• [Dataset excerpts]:
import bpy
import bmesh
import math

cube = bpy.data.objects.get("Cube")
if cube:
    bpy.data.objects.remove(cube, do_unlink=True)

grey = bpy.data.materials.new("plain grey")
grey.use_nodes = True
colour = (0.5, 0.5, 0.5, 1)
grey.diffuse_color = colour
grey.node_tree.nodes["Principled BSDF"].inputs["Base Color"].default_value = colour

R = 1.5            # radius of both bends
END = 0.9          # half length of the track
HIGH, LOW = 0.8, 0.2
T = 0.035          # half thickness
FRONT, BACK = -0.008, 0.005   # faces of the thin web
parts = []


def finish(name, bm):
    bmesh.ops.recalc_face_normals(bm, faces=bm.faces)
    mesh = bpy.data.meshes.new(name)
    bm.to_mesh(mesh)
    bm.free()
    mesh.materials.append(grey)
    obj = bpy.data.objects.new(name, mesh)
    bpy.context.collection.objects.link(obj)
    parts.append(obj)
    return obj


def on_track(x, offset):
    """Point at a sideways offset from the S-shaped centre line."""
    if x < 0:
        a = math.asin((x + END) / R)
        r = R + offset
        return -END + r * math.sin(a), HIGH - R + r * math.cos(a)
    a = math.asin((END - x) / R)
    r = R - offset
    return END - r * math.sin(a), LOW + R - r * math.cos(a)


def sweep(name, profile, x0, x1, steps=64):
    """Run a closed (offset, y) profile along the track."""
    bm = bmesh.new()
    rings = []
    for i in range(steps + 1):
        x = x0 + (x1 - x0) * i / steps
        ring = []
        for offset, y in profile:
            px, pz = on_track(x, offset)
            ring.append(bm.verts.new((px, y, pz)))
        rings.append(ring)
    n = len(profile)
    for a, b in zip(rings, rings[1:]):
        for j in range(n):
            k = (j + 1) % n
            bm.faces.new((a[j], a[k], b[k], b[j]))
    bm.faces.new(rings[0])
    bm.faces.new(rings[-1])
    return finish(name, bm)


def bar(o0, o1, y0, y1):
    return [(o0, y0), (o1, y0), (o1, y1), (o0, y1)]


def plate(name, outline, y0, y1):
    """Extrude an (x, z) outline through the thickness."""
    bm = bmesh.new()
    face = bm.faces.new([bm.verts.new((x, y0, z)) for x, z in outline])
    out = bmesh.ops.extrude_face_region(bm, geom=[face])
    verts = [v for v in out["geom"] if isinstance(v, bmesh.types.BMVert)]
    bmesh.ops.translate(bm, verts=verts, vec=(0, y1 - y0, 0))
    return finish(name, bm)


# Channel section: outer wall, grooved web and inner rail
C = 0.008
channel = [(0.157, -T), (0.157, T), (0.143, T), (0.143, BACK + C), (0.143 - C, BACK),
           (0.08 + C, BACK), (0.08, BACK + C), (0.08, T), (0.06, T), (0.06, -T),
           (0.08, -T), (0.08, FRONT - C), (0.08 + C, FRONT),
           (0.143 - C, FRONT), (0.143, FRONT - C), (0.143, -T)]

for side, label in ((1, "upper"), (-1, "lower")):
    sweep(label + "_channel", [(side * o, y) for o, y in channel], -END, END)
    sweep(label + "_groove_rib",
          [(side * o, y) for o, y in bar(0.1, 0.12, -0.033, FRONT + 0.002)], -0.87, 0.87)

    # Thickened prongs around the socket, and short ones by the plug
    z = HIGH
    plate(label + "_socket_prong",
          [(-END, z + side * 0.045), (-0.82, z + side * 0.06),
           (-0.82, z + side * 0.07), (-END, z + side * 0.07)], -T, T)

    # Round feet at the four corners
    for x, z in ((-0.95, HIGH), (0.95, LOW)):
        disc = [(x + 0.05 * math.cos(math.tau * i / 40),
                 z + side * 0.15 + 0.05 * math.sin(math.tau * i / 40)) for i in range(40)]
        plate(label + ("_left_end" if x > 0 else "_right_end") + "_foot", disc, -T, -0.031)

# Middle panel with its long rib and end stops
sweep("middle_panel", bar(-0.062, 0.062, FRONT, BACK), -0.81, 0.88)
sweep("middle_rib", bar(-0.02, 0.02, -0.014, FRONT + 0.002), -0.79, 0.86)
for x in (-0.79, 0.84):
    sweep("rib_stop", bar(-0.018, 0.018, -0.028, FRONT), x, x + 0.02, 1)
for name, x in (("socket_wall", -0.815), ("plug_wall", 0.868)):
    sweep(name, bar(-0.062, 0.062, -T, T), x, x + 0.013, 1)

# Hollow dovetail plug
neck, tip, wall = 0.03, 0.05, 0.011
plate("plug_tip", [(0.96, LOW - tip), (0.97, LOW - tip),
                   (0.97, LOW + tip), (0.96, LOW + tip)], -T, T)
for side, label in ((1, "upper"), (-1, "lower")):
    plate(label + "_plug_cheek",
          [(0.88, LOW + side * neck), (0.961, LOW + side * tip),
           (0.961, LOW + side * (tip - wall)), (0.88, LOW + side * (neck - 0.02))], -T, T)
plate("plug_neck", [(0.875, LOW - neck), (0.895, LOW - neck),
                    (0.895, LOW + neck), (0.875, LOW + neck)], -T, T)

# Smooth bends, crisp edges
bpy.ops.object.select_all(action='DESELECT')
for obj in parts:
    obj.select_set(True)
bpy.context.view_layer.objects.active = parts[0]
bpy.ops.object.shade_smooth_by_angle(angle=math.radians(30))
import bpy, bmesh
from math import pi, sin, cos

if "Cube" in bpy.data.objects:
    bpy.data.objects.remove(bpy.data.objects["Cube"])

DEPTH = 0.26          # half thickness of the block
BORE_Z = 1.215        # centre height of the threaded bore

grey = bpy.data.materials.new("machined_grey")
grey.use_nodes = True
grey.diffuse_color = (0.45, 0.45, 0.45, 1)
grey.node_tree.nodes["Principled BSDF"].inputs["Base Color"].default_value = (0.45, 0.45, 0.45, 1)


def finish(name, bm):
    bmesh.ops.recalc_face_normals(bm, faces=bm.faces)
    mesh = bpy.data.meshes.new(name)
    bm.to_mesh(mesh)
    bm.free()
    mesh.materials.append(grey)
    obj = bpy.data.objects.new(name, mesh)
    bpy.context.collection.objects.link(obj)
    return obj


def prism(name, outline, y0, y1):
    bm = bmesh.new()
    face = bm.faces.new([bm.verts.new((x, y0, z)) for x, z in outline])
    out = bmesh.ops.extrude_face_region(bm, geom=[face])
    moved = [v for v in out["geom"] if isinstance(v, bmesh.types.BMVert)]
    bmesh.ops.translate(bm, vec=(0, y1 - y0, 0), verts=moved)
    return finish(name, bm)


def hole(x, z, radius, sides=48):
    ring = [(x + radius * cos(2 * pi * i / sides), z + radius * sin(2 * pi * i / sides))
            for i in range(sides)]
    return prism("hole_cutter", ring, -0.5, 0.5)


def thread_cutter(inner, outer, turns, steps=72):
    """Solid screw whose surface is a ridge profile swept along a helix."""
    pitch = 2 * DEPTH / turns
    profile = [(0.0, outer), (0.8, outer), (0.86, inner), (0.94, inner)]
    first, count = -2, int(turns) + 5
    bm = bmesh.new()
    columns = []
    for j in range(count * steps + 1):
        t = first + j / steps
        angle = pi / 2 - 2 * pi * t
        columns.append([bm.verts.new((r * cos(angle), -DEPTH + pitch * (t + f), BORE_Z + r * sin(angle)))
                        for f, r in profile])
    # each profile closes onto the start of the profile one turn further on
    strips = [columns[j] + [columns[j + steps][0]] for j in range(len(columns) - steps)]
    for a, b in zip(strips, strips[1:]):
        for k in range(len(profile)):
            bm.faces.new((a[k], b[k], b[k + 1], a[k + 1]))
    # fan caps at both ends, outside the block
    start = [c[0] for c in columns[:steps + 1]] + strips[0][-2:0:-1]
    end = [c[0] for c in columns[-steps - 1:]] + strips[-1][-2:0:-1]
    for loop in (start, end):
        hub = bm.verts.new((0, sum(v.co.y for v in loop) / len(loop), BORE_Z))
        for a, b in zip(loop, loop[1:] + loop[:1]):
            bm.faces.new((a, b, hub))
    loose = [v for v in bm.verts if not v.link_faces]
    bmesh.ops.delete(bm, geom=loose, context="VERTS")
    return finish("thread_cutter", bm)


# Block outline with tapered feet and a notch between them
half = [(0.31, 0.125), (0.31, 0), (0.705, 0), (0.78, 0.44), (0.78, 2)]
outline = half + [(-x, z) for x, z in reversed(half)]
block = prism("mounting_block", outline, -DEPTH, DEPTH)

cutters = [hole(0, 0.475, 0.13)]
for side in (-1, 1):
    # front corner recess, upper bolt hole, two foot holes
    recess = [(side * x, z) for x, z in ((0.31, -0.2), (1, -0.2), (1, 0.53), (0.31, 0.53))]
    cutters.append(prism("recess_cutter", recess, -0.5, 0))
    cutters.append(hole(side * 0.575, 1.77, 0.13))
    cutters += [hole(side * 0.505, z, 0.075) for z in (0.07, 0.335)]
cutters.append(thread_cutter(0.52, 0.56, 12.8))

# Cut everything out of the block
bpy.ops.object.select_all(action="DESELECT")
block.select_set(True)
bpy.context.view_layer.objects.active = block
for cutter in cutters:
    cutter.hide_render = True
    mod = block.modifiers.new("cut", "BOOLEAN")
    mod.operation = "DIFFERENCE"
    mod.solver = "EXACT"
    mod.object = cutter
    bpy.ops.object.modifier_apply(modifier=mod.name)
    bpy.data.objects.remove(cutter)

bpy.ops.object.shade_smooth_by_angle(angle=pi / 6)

• [Problem to solve]: Tally the lines in the entries above that hold the word "True". Reply with nothing but that count.

• [Exercise solution]: 6